All of these facts can be found on the Wikipedia pages for the languages listed above, and more or less all other programming languages in existence have similar information linked to them—even ML, the MetaLanguage.
Here’s a random thought, maybe only remotely related to this. Since the file extension for Julia source code is .jl, why not reinterpret those two letters to signify one of the defining features of Julia — JIT compiler on top of LLVM?
Welcome, @Jason_Smith, I believe this is still official from Wikipedia (I’m not sure why people don’t look up, by now, there):
in April 2012, Karpinski said of the name “Julia”: “There’s no good reason, really. It just seemed like a pretty name.”
Jeff is also a co-designer of Julia, and only in 2021 he wrote (that’s also quoted on Julia’s Wikipedia page):
Maybe julia stands for “Jeff’s uncommon lisp is automated”?
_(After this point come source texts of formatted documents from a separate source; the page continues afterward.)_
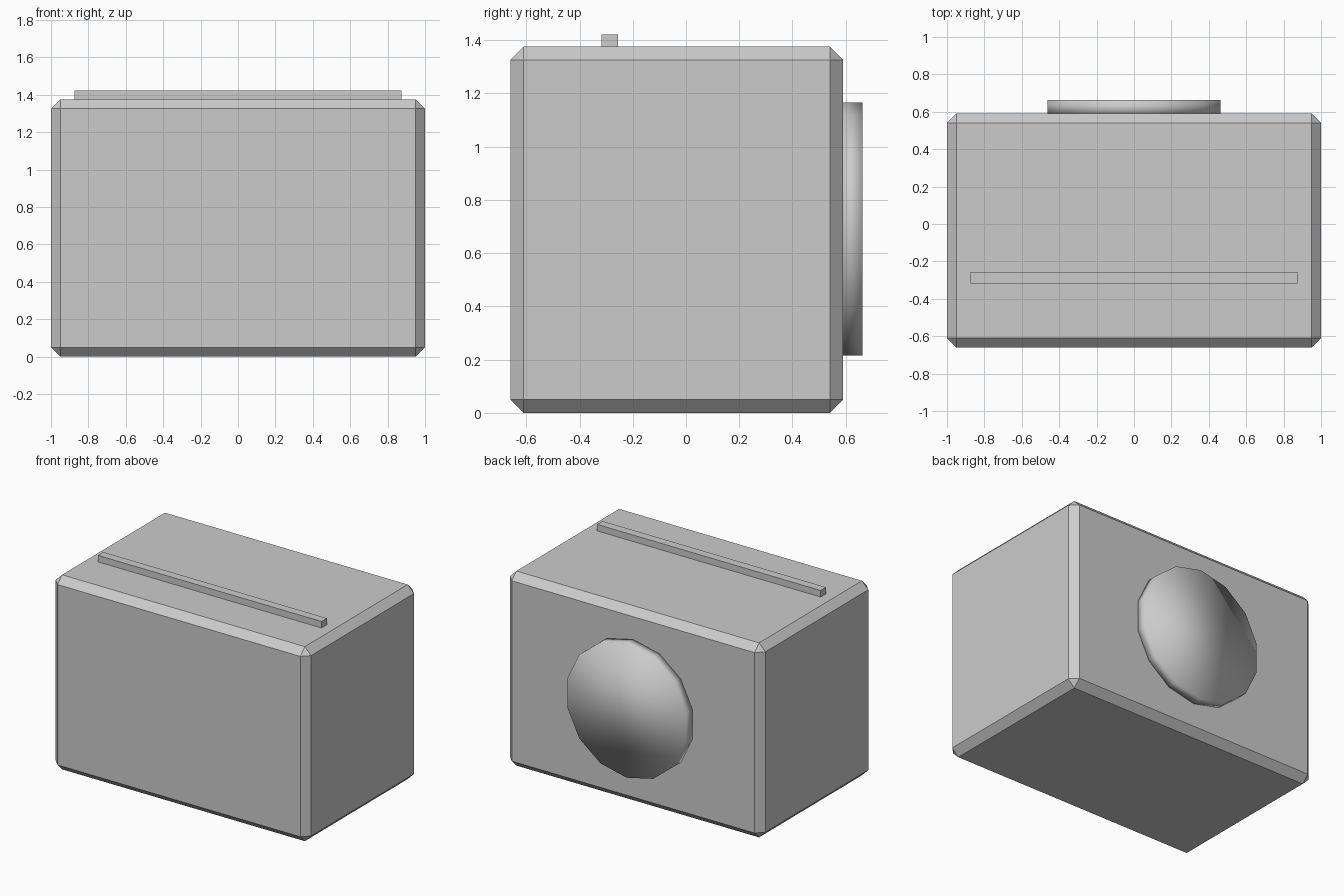
import bpy, bmesh, math
from mathutils import Matrix, Vector

default = bpy.data.objects.get("Cube")
if default:
    bpy.data.objects.remove(default, do_unlink=True)

# Single plain grey for every part
grey = bpy.data.materials.new("light_grey")
grey.use_nodes = True
grey.diffuse_color = (0.6, 0.6, 0.6, 1)
grey.node_tree.nodes["Principled BSDF"].inputs["Base Color"].default_value = grey.diffuse_color


def finish(name, bm):
    mesh = bpy.data.meshes.new(name)
    bm.to_mesh(mesh)
    bm.free()
    mesh.materials.append(grey)
    obj = bpy.data.objects.new(name, mesh)
    bpy.context.collection.objects.link(obj)
    return obj


def box(name, low, high, bevel=0):
    low, high = Vector(low), Vector(high)
    bm = bmesh.new()
    bmesh.ops.create_cube(bm, size=1, matrix=Matrix.Translation((low + high) / 2)
                          @ Matrix.Diagonal((*(high - low), 1)))
    if bevel:
        bmesh.ops.bevel(bm, geom=bm.edges[:], offset=bevel, segments=1,
                        affect='EDGES', profile=0.5)
    return finish(name, bm)


# Chamfered case and the thin bar on its top
box("body", (-1, -0.66, 0), (1, 0.59, 1.376), 0.05)
box("top_bar", (-0.875, -0.317, 1.37), (0.875, -0.256, 1.422))

# Smooth-shaded 14-sided disc on the back, one corner pointing up
bm = bmesh.new()
bmesh.ops.create_cone(bm, cap_ends=True, segments=14, radius1=0.475, radius2=0.475,
                      depth=0.08,
                      matrix=Matrix.Translation((0, 0.623, 0.69))
                      @ Matrix.Rotation(math.radians(90), 4, 'X'))
for face in bm.faces:
    face.smooth = True
finish("back_disc", bm)
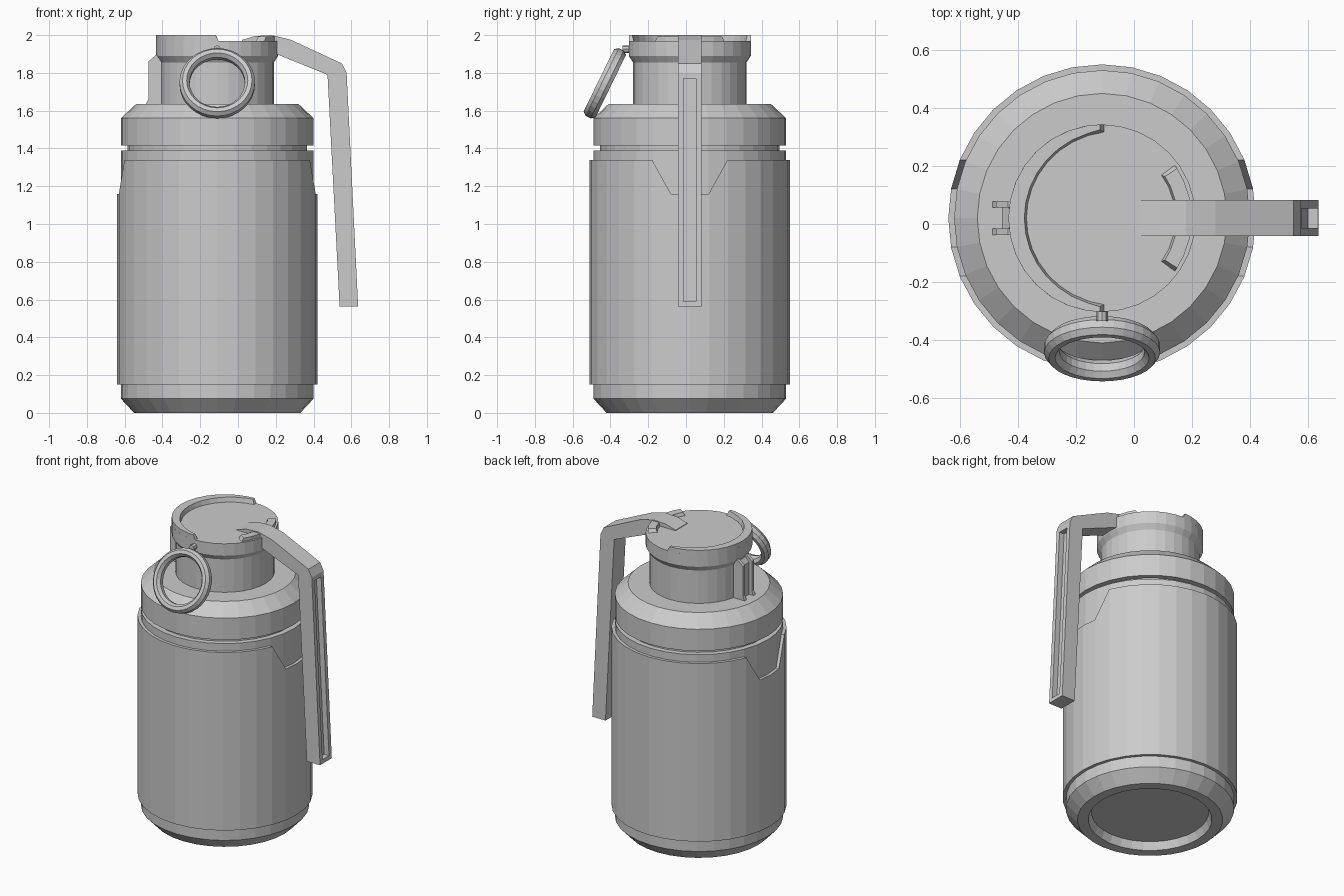
import bpy, bmesh, math
from mathutils import Matrix, Vector

if "Cube" in bpy.data.objects:
    bpy.data.objects.remove(bpy.data.objects["Cube"])

CX, CY, SEG = -0.11, 0.02, 32


def finish(name, bm):
    bmesh.ops.remove_doubles(bm, verts=bm.verts, dist=1e-5)
    bmesh.ops.recalc_face_normals(bm, faces=bm.faces)
    mesh = bpy.data.meshes.new(name)
    bm.to_mesh(mesh)
    bm.free()
    obj = bpy.data.objects.new(name, mesh)
    bpy.context.collection.objects.link(obj)
    return obj


def lathe(name, profile, closed=False):
    """Revolve (radius, z) points about the body axis."""
    bm = bmesh.new()
    vs = [bm.verts.new((CX + r, CY, z)) for r, z in profile]
    pairs = list(zip(vs, vs[1:])) + ([(vs[-1], vs[0])] if closed else [])
    es = [bm.edges.new(p) for p in pairs]
    bmesh.ops.spin(bm, geom=vs + es, cent=(CX, CY, 0), axis=(0, 0, 1),
                   angle=2 * math.pi, steps=SEG)
    return finish(name, bm)


def prism(name, pts, axis, lo, hi):
    """Extrude a polygon: axis 'y' takes (x, z) points, axis 'x' takes (y, z)."""
    bm = bmesh.new()
    place = (lambda a, b, t: (a, t, b)) if axis == 'y' else (lambda a, b, t: (t, a, b))
    face = bm.faces.new([bm.verts.new(place(a, b, lo)) for a, b in pts])
    new = bmesh.ops.extrude_face_region(bm, geom=[face])['geom']
    move = Vector(place(0, 0, hi - lo))
    bmesh.ops.translate(bm, vec=move, verts=[v for v in new if isinstance(v, bmesh.types.BMVert)])
    return finish(name, bm)


def arc(name, outer, inner, end_inner, z0, z1, a0, a1, steps):
    """Raised arc whose inner edge may narrow towards ends that slope down."""
    bm = bmesh.new()
    rows = []
    for i in range(steps + 1):
        t = 2 * i / steps - 1
        a = math.radians(a0 + (a1 - a0) * i / steps)
        ri = inner + (end_inner - inner) * t * t
        top_a = a - math.copysign(0.06, t) if i in (0, steps) else a
        sect = [(outer, z0, a), (outer, z1, top_a), (ri + 0.01, z1, top_a), (ri, z0, a)]
        rows.append([bm.verts.new((CX + r * math.cos(b), CY + r * math.sin(b), z))
                     for r, z, b in sect])
    for p, q in zip(rows, rows[1:]):
        for k in range(4):
            bm.faces.new((p[k], p[k - 1], q[k - 1], q[k]))
    bm.faces.new(rows[0])
    bm.faces.new(rows[-1])
    return finish(name, bm)


def cut(obj, cutter):
    mod = obj.modifiers.new('cut', 'BOOLEAN')
    mod.operation, mod.solver, mod.object = 'DIFFERENCE', 'EXACT', cutter
    cutter.hide_render = True
    cutter.hide_set(True)


# Canister with recessed base, upper groove and chamfered shoulder
lathe('canister', [(0, 0.05), (0.355, 0.05), (0.375, 0), (0.44, 0), (0.51, 0.075),
                   (0.51, 1.39), (0.475, 1.39), (0.475, 1.415), (0.51, 1.415),
                   (0.51, 1.56), (0.43, 1.635), (0, 1.635)])

# Outer sleeve with a notch on each side
sleeve = lathe('sleeve', [(0.495, 0.15), (0.53, 0.15), (0.53, 1.34), (0.495, 1.34)], closed=True)
cut(sleeve, prism('sleeve_notch_cutter',
                  [(CY - 0.10, 1.16), (CY + 0.10, 1.16), (CY + 0.211, 1.36), (CY - 0.211, 1.36)],
                  'x', -1, 1))

# Neck and flared cap
lathe('neck', [(0, 1.62), (0.30, 1.62), (0.30, 1.855), (0.323, 1.89),
               (0.323, 1.97), (0, 1.97)])

# Raised rims on the cap
arc('cap_crescent', 0.323, 0.258, 0.295, 1.96, 2.0, 88, 272, 16)
arc('cap_clip', 0.31, 0.25, 0.25, 1.96, 1.992, -37, 37, 6)

# Safety lever with a long groove in its outer face
lever = prism('lever', [(0.02, 1.96), (0.02, 1.974), (0.09, 1.995), (0.18, 2.0), (0.28, 1.975),
                        (0.55, 1.85), (0.575, 1.80), (0.636, 0.563), (0.538, 0.563),
                        (0.474, 1.79), (0.19, 1.905), (0.15, 1.905)],
              'y', CY - 0.062, CY + 0.062)
cut(lever, prism('lever_groove_cutter', [(0.541, 1.77), (0.70, 1.77), (0.70, 0.59), (0.599, 0.59)],
                 'y', CY - 0.034, CY + 0.034))

# Lug on the side of the neck: core and two cheeks
prism('lug_core', [(-0.39, 1.63), (-0.455, 1.63), (-0.455, 1.85), (-0.43, 1.88), (-0.39, 1.88)],
      'y', CY - 0.04, CY + 0.04)
for side in (-1, 1):
    y = CY + side * 0.047
    prism('lug_cheek', [(-0.39, 1.63), (-0.49, 1.63), (-0.475, 1.66), (-0.475, 1.86),
                        (-0.435, 1.895), (-0.39, 1.895)], 'y', y - 0.011, y + 0.011)

# Tilted pull ring with an oval section
bm = bmesh.new()
grid = []
for i in range(32):
    a = 2 * math.pi * i / 32
    row = []
    for j in range(8):
        b = 2 * math.pi * (j + 0.5) / 8
        r = 0.173 + 0.029 * math.cos(b)
        row.append(bm.verts.new((r * math.cos(a), 0.038 * math.sin(b), r * math.sin(a))))
    grid.append(row)
for i in range(32):
    for j in range(8):
        bm.faces.new((grid[i][j], grid[i][j - 1], grid[i - 1][j - 1], grid[i - 1][j]))
tilt = Matrix.Translation((CX, -0.43, 1.745)) @ Matrix.Rotation(math.radians(-26), 4, 'X')
bmesh.ops.transform(bm, matrix=tilt, verts=bm.verts)
ring = finish('pull_ring', bm)

# Pin holding the ring
bm = bmesh.new()
bmesh.ops.create_cone(bm, cap_ends=True, segments=8, radius1=0.02, radius2=0.02, depth=0.07,
                      matrix=Matrix.Translation((CX, -0.30, 1.926)) @ Matrix.Rotation(math.pi / 2, 4, 'X'))
finish('ring_pin', bm)
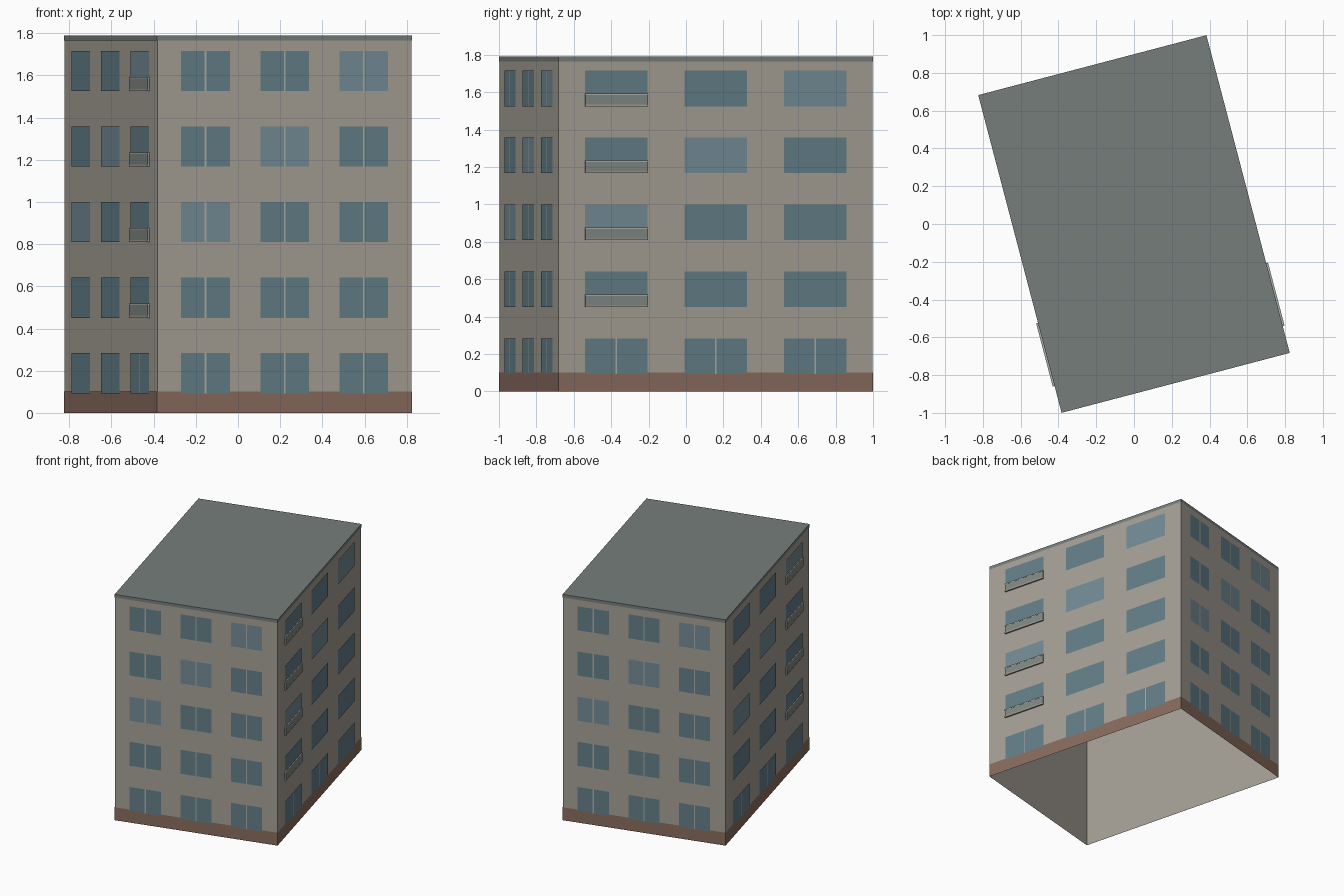
import bpy, bmesh
from math import radians
from mathutils import Matrix, Vector

if "Cube" in bpy.data.objects:
    bpy.data.objects.remove(bpy.data.objects["Cube"])

ANGLE = radians(14.7)
HW, HD, H = 0.6225, 0.8675, 1.79      # half width, half depth, height
FLOORS, PITCH, WIN_H, SILL = 5, 0.358, 0.19, 0.093

COLOURS = {
    "wall": (0.64, 0.62, 0.58), "roof": (0.46, 0.49, 0.48),
    "base": (0.53, 0.42, 0.37), "glass": (0.39, 0.49, 0.53),
    "light_glass": (0.45, 0.54, 0.58), "frame": (0.66, 0.67, 0.64),
    "panel": (0.50, 0.53, 0.51),
}
mats = {}
for key, rgb in COLOURS.items():
    mats[key] = bpy.data.materials.new(key)
    mats[key].diffuse_color = (*[c ** 2.2 for c in rgb], 1)

parts = {}


def part(name, colour):
    if name not in parts:
        parts[name] = (bmesh.new(), colour)
    return parts[name][0]


def quad(bm, pts):
    bm.faces.new([bm.verts.new(p) for p in pts])


# Each side: half length and distance from centre, starting at the front
SIDES = [(HW, HD), (HD, HW), (HW, HD), (HD, HW)]


def on_side(k, s, out, z):
    return Matrix.Rotation(ANGLE + radians(90 * k), 3, 'Z') @ Vector((s, -SIDES[k][1] - out, z))


def sheet(bm, k, s0, s1, z0, z1, out):
    quad(bm, [on_side(k, s, out, z) for s, z in ((s0, z0), (s1, z0), (s1, z1), (s0, z1))])


def block(bm, k, s0, s1, z0, z1, out):
    m = bmesh.ops.create_cube(bm, size=1)
    for v in m["verts"]:
        v.co = on_side(k, s1 if v.co.x > 0 else s0, out if v.co.y < 0 else 0,
                       z1 if v.co.z > 0 else z0)


for k, (half, dist) in enumerate(SIDES):
    # Open-bottomed walls, base band and roof edge band
    sheet(part("walls", "wall"), k, -half, half, 0, H, 0)
    for name, colour, z0, z1 in (("base_band", "base", 0, 0.102), ("roof_edge", "roof", 1.765, H)):
        o = 0.002
        sheet(part(name, colour), k, -half - o, half + o, z0, z1, o)

    long_side = k % 2 == 1
    step, width = (0.55, 0.345) if long_side else (0.388, 0.238)
    for f in range(FLOORS):
        z = SILL + f * PITCH
        for b in range(3):
            c = (b - 1) * step
            s0, s1 = c - width / 2, c + width / 2
            # Windows, a few of them lighter
            name, colour = ("light_windows", "light_glass") if f - b == 2 else ("windows", "glass")
            sheet(part(name, colour), k, s0, s1, z, z + WIN_H, 0.004)
            # Centre bars
            if not long_side or f == 0:
                sheet(part("window_bars", "frame"), k, c - 0.004, c + 0.004, z, z + WIN_H, 0.005)
            # Balconies in the bay nearest the front of each long side
            if f > 0 and (k, b) in ((1, 0), (3, 2)):
                block(part("balcony_slabs", "wall"), k, s0, s1, z, z + 0.01, 0.012)
                block(part("balcony_panels", "panel"), k, s0, s1, z + 0.01, z + 0.06, 0.011)
                block(part("balcony_rails", "frame"), k, s0, s1, z + 0.06, z + 0.068, 0.012)

# Flat roof
quad(part("roof", "roof"), [on_side(0, s, o, H) for s, o in
                            ((-HW - .002, .002), (HW + .002, .002),
                             (HW + .002, -2 * HD - .002), (-HW - .002, -2 * HD - .002))])

for name, (bm, colour) in parts.items():
    bmesh.ops.remove_doubles(bm, verts=bm.verts, dist=1e-5)
    bmesh.ops.recalc_face_normals(bm, faces=bm.faces) if "balcony" in name else None
    mesh = bpy.data.meshes.new(name)
    bm.to_mesh(mesh)
    bm.free()
    mesh.materials.append(mats[colour])
    bpy.context.collection.objects.link(bpy.data.objects.new(name, mesh))

for m in bpy.data.materials:
    if m.users and not m.is_grease_pencil:
        m.use_nodes = True
        m.node_tree.nodes["Principled BSDF"].inputs["Base Color"].default_value = m.diffuse_color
I feel like the latter is a joke, a fairly elaborate one (you have to know of the Lisp language, and maybe Jeff’s other language FemtoLisp, a Scheme/Lisp variant, which is actually also included in Julia for its parser), but you can’t state that on Wikipedia.
I at least feel the “Maybe” crucial, and “it is” to be avoided. I realized you used the word “reconned”, but I wasn’t sure how known that word is, not being a native speaker, so I checked. It’s from 2003 (or earlier), a comic book term (short for short for “retroactive + continuity” from 1983 book or earlier).